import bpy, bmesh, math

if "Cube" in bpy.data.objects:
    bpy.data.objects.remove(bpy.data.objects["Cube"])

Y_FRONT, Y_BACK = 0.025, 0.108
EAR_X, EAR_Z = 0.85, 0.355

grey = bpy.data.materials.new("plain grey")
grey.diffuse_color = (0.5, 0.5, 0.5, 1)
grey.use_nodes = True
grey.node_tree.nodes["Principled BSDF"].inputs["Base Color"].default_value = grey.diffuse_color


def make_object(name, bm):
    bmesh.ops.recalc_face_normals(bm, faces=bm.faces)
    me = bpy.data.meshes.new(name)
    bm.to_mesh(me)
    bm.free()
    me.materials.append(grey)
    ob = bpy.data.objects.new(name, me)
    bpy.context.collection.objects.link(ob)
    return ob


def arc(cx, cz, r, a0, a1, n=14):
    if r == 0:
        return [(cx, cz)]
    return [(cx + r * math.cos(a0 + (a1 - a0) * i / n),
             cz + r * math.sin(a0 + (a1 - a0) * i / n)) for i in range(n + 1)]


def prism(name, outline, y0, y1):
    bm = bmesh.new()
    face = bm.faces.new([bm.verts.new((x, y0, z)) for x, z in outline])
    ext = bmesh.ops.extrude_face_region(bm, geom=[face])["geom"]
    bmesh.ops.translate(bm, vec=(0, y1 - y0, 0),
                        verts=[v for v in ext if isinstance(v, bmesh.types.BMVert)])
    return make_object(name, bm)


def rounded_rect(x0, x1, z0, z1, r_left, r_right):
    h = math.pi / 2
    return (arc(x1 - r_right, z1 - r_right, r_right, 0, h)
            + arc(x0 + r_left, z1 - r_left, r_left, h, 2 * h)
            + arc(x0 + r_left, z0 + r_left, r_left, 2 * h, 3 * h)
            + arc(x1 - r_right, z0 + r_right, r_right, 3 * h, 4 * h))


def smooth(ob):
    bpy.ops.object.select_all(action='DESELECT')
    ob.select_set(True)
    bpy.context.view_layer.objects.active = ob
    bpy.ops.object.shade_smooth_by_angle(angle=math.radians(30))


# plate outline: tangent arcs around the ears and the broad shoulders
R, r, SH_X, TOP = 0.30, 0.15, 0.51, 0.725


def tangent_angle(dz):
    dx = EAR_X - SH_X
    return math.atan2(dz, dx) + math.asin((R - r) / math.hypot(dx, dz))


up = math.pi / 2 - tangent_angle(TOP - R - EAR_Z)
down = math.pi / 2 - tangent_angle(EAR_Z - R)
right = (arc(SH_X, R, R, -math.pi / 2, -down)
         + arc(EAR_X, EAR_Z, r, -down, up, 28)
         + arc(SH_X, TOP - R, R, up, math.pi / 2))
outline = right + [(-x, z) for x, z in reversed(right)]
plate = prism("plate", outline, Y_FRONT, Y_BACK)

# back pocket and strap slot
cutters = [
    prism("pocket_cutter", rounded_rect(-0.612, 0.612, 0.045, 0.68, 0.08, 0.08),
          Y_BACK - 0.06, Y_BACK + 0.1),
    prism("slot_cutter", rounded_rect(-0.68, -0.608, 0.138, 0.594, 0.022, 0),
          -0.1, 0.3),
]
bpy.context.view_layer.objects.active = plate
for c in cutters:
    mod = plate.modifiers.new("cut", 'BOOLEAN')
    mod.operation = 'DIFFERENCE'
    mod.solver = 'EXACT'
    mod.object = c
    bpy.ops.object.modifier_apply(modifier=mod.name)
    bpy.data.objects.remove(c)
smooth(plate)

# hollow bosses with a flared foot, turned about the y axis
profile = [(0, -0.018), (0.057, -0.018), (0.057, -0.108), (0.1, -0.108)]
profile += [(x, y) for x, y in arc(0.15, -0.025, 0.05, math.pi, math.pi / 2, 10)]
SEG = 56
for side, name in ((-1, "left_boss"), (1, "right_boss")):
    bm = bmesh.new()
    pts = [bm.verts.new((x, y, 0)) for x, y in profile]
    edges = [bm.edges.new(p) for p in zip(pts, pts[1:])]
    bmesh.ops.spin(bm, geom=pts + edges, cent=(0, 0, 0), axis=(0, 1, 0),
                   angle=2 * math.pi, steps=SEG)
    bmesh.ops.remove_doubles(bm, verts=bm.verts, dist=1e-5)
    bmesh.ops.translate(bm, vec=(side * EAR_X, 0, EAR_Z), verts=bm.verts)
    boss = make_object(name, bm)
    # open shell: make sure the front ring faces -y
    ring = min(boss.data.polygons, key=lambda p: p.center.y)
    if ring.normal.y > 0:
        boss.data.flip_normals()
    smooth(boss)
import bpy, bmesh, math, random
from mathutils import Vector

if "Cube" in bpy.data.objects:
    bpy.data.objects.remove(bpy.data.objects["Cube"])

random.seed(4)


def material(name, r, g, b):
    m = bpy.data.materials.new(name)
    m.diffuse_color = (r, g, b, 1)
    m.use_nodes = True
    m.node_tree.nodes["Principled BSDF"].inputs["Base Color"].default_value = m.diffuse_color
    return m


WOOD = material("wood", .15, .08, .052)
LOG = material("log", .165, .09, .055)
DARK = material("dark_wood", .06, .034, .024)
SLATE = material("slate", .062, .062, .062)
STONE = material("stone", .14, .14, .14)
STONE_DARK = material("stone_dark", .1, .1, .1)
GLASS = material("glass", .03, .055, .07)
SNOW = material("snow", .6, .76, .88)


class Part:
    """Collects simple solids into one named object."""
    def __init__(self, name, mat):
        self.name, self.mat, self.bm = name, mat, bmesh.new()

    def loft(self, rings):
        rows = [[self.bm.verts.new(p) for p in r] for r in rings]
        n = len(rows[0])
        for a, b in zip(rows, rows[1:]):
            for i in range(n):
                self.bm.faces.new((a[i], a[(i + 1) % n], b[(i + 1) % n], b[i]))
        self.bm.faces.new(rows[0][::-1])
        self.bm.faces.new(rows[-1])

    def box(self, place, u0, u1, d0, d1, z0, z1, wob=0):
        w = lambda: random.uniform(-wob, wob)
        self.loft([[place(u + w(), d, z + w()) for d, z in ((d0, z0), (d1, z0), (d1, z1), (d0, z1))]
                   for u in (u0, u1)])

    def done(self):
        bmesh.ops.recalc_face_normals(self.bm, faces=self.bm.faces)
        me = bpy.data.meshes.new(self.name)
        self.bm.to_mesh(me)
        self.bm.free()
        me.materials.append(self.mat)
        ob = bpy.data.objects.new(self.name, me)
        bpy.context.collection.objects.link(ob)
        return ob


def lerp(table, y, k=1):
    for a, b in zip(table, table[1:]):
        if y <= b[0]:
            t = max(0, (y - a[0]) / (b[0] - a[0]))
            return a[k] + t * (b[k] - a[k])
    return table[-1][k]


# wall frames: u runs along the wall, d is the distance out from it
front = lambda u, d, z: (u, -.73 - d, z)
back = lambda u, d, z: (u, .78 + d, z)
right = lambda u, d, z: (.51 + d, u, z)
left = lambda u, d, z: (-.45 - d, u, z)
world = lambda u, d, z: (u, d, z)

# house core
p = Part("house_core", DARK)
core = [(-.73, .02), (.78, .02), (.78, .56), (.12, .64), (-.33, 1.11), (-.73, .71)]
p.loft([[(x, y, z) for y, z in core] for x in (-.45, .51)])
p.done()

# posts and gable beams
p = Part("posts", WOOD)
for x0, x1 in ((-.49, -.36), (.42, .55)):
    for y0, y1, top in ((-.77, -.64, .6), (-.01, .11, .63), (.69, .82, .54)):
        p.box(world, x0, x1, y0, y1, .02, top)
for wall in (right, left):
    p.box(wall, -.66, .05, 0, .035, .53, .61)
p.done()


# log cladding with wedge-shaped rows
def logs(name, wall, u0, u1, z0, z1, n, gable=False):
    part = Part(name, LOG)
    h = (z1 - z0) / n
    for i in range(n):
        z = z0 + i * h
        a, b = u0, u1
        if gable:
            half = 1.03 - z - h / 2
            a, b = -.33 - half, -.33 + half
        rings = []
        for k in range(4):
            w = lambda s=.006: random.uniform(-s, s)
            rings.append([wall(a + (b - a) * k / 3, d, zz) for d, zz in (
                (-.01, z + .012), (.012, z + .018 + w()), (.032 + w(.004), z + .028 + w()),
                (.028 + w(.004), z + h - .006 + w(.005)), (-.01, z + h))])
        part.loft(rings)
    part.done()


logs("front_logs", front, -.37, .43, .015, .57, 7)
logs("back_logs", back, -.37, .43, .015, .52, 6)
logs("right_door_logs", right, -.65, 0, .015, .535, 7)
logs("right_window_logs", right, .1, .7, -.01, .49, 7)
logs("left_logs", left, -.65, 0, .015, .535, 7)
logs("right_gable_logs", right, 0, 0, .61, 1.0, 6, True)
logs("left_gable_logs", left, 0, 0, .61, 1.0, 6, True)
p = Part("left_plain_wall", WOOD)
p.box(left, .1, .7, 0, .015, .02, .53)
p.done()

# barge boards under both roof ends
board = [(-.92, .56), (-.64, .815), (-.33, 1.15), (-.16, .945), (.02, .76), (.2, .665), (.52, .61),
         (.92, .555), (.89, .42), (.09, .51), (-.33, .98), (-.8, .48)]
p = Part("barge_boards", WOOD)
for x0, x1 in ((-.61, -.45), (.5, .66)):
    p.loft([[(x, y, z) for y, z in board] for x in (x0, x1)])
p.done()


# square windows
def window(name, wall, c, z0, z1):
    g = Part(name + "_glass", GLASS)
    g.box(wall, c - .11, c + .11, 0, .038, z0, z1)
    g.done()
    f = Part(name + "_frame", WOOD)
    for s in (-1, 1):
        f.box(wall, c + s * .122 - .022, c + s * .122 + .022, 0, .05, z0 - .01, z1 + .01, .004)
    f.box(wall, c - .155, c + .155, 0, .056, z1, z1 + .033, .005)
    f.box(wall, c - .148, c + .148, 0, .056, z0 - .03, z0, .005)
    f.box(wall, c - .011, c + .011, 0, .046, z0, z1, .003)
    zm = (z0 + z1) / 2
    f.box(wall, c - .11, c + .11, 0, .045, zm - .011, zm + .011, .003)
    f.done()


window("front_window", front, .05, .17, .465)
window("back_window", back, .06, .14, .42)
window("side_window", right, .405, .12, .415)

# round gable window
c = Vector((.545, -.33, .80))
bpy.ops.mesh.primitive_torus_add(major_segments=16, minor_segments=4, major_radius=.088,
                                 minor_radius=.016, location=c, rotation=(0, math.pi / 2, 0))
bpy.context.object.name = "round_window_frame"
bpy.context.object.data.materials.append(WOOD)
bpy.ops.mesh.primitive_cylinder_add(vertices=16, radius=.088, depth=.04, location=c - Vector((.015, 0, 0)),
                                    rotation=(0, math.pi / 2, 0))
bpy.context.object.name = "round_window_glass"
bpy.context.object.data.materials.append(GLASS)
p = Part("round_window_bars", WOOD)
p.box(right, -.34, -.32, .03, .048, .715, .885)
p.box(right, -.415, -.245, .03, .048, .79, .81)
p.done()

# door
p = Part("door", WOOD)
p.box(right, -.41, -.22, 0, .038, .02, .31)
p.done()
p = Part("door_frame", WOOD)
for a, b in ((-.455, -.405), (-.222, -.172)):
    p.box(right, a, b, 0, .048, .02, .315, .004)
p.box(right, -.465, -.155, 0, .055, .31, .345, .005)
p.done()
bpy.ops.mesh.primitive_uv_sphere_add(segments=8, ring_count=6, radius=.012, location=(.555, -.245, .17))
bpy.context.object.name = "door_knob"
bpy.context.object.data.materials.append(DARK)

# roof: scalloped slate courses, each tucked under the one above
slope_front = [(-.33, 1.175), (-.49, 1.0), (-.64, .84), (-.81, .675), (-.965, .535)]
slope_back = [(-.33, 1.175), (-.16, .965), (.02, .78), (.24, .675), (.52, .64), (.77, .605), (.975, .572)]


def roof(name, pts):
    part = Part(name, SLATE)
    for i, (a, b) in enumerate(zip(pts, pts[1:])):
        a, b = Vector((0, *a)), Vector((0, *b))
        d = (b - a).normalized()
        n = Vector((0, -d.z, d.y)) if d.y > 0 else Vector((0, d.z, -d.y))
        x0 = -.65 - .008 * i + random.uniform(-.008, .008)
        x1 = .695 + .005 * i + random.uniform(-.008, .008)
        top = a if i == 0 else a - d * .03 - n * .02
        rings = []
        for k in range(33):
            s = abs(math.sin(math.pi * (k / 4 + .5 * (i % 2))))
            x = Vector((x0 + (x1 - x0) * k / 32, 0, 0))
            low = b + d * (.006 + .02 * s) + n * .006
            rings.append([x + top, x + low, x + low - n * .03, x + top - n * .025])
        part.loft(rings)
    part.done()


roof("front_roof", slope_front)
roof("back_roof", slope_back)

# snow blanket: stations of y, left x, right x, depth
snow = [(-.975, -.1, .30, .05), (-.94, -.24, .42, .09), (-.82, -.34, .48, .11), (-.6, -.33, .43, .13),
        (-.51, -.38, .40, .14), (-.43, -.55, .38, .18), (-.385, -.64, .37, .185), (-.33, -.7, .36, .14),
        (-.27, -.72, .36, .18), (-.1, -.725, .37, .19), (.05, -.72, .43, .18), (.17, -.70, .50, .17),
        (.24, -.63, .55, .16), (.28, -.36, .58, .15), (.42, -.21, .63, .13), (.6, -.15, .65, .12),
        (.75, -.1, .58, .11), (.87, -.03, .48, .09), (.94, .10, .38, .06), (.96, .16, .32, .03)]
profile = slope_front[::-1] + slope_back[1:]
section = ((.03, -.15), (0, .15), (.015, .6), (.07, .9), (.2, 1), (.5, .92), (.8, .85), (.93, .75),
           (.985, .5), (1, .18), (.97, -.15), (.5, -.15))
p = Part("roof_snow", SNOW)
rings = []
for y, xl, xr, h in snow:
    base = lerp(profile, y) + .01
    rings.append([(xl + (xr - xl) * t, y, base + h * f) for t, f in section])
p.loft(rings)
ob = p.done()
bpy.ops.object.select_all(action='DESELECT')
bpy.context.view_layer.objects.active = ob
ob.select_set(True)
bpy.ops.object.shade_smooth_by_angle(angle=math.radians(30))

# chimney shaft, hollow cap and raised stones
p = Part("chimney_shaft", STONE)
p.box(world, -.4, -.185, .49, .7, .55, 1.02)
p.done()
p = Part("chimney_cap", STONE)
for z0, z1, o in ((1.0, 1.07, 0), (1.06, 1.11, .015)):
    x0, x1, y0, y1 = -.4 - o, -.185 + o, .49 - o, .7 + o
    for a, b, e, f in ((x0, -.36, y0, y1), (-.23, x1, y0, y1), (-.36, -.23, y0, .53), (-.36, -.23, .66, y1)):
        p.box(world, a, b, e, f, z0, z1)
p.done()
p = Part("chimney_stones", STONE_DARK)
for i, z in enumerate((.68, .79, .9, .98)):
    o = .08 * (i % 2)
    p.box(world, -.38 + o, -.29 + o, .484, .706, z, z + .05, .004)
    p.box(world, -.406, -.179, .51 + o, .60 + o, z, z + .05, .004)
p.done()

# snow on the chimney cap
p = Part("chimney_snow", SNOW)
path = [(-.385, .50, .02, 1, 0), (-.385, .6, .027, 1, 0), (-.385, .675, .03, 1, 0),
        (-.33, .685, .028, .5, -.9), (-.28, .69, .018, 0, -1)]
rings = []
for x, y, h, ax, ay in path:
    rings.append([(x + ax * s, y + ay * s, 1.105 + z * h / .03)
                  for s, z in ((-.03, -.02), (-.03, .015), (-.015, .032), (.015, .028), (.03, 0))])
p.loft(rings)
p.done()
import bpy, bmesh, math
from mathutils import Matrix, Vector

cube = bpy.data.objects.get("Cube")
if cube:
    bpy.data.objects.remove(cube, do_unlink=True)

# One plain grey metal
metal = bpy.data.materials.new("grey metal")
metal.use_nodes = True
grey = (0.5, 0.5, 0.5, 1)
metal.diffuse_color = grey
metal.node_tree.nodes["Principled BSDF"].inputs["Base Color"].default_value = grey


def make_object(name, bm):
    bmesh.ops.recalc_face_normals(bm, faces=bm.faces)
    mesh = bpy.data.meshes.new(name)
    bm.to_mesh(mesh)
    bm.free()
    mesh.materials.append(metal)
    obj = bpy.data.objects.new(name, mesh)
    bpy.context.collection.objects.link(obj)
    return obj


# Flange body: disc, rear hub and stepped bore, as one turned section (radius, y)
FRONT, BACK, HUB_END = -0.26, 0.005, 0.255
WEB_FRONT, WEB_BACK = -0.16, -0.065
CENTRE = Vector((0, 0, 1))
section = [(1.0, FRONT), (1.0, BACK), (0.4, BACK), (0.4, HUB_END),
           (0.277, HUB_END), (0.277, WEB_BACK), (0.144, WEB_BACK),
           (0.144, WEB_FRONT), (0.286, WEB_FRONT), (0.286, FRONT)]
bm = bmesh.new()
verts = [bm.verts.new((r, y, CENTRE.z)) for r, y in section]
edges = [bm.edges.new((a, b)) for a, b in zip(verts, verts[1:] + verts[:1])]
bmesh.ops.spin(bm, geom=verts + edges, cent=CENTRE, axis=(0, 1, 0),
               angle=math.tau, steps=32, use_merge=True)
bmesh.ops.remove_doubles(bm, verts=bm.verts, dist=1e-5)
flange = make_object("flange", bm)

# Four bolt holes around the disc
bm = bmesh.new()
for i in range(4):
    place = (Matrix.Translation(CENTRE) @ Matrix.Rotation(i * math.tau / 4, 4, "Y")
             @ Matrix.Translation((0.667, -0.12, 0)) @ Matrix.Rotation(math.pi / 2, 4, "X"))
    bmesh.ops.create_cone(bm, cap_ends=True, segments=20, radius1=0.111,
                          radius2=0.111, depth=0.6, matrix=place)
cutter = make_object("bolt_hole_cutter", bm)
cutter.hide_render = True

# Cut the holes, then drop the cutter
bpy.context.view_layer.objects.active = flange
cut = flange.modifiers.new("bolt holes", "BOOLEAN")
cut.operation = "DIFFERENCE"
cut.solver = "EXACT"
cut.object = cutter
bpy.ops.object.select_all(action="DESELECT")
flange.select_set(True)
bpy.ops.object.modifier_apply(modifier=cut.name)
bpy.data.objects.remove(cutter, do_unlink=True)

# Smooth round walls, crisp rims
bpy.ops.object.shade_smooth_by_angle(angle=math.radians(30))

+ + + +

*TASK OBJECTIVE*
Once you have checked each line above for the string "metal", state how many lines contain it and add nothing more.

*YOUR RESPONSE*
6